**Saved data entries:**
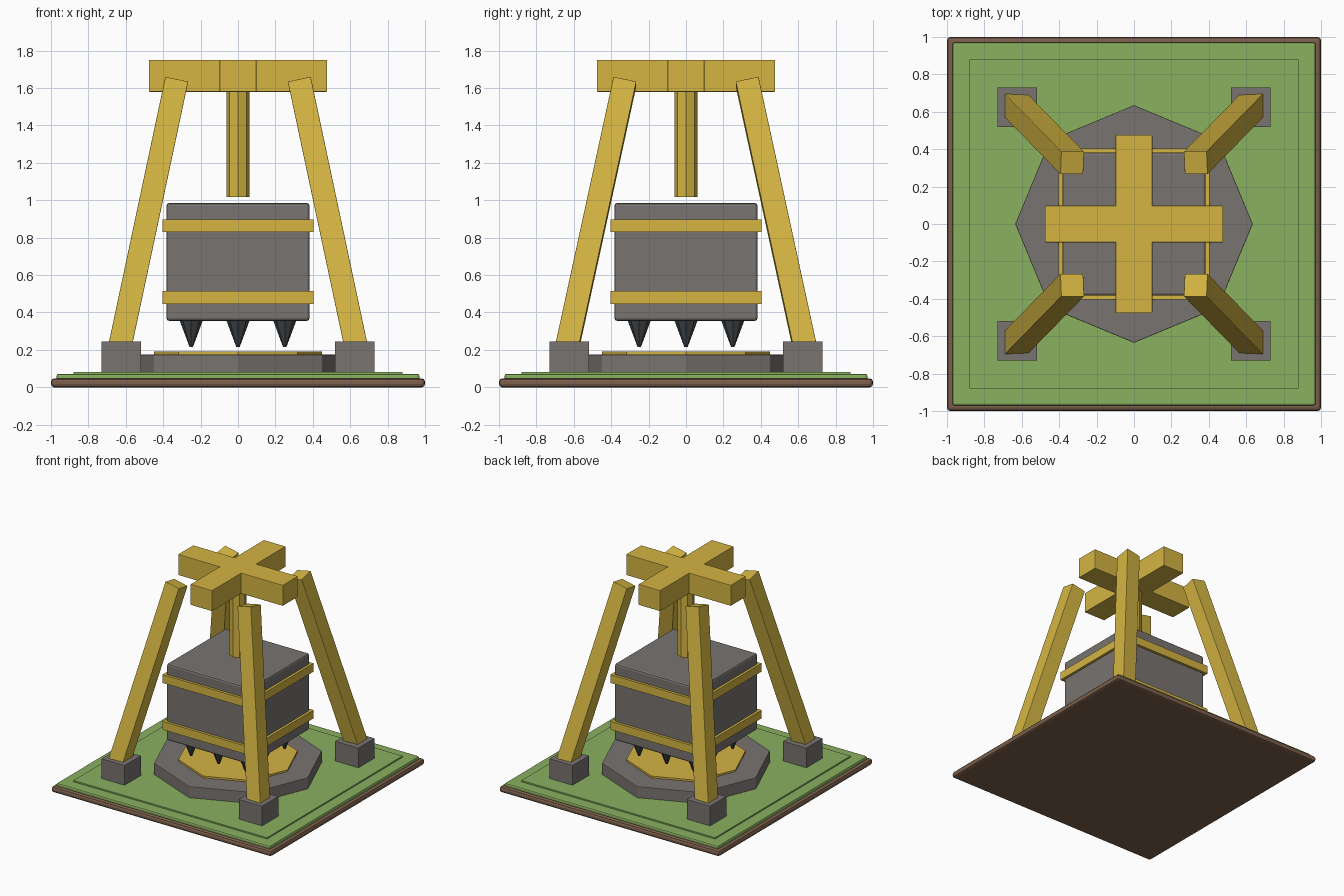
import bpy
from math import radians

cube = bpy.data.objects.get("Cube")
if cube:
    bpy.data.objects.remove(cube, do_unlink=True)


def material(name, rgb):
    m = bpy.data.materials.new(name)
    m.use_nodes = True
    m.diffuse_color = (*rgb, 1)
    m.node_tree.nodes["Principled BSDF"].inputs["Base Color"].default_value = (*rgb, 1)
    return m


GOLD = material("golden wood", (0.66, 0.46, 0.055))
STONE = material("grey stone", (0.19, 0.173, 0.162))
GRASS = material("grass green", (0.255, 0.44, 0.115))
EARTH = material("earth brown", (0.2, 0.115, 0.07))
IRON = material("dark iron", (0.055, 0.062, 0.07))


def finish(obj, name, mat, bevel):
    obj.name = name
    obj.data.materials.append(mat)
    if bevel:
        mod = obj.modifiers.new("edge bevel", "BEVEL")
        mod.width = bevel
        mod.segments = 2
    return obj


def box(name, mat, size, centre, rotation=(0, 0, 0), bevel=0):
    bpy.ops.mesh.primitive_cube_add(size=1, location=centre, rotation=rotation)
    obj = bpy.context.object
    obj.scale = size
    bpy.ops.object.transform_apply(location=False, rotation=False, scale=True)
    return finish(obj, name, mat, bevel)


def slab(name, mat, half, low, high, bevel=0):
    return box(name, mat, (2 * half, 2 * half, high - low), (0, 0, (low + high) / 2), bevel=bevel)


def prism(name, mat, bottom, top, low, high, x=0, y=0, bevel=0):
    bpy.ops.mesh.primitive_cone_add(vertices=8, radius1=bottom, radius2=top, depth=high - low,
                                    location=(x, y, (low + high) / 2))
    return finish(bpy.context.object, name, mat, bevel)


# Ground layers
slab("earth_base", EARTH, 1.0, 0, 0.048, 0.018)
slab("grass_layer", GRASS, 0.97, 0.04, 0.072, 0.01)
slab("grass_inset", GRASS, 0.88, 0.06, 0.083)

# Octagonal anvil and its gold plate
prism("stone_anvil", STONE, 0.635, 0.635, 0.07, 0.175, bevel=0.004)
prism("anvil_plate", GOLD, 0.45, 0.45, 0.17, 0.19)

# Four footings with leaning legs
lean = radians(12)
for side, sx in (("left", 1), ("right", -1)):
    for end, sy in (("front", -1), ("back", 1)):
        box(f"{end}_{side}_footing", STONE, (0.212, 0.212, 0.175),
            (0.625 * sx, 0.625 * sy, 0.1575), bevel=0.003)
        box(f"{end}_{side}_leg", GOLD, (0.125, 0.125, 1.5),
            (0.4825 * sx, 0.4825 * sy, 0.9175), (lean * sy, -lean * sx, 0), bevel=0.003)

# Crossed top beams and the hanging post
box("cross_beam_x", GOLD, (0.952, 0.196, 0.17), (0, 0, 1.665), bevel=0.003)
box("cross_beam_y", GOLD, (0.196, 0.952, 0.17), (0, 0, 1.665), bevel=0.003)
prism("hanging_post", GOLD, 0.0625, 0.0625, 1.018, 1.62)

# Crushing block with two bands
slab("crusher_block", STONE, 0.383, 0.355, 0.985, 0.015)
slab("lower_band", GOLD, 0.404, 0.446, 0.514)
slab("upper_band", GOLD, 0.404, 0.83, 0.898)

# Spikes under the block
for i in (-1, 0, 1):
    for j in (-1, 0, 1):
        prism("spike", IRON, 0.009, 0.063, 0.215, 0.36, 0.25 * i, 0.25 * j)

**ACTIVITY:** Print exactly the lines from the first line of the records above through the line containing "obj.name = name", both included, and leave the pictures out.

**EXERCISE RESPONSE:**
import bpy
from math import radians

cube = bpy.data.objects.get("Cube")
if cube:
    bpy.data.objects.remove(cube, do_unlink=True)


def material(name, rgb):
    m = bpy.data.materials.new(name)
    m.use_nodes = True
    m.diffuse_color = (*rgb, 1)
    m.node_tree.nodes["Principled BSDF"].inputs["Base Color"].default_value = (*rgb, 1)
    return m


GOLD = material("golden wood", (0.66, 0.46, 0.055))
STONE = material("grey stone", (0.19, 0.173, 0.162))
GRASS = material("grass green", (0.255, 0.44, 0.115))
EARTH = material("earth brown", (0.2, 0.115, 0.07))
IRON = material("dark iron", (0.055, 0.062, 0.07))


def finish(obj, name, mat, bevel):
    obj.name = name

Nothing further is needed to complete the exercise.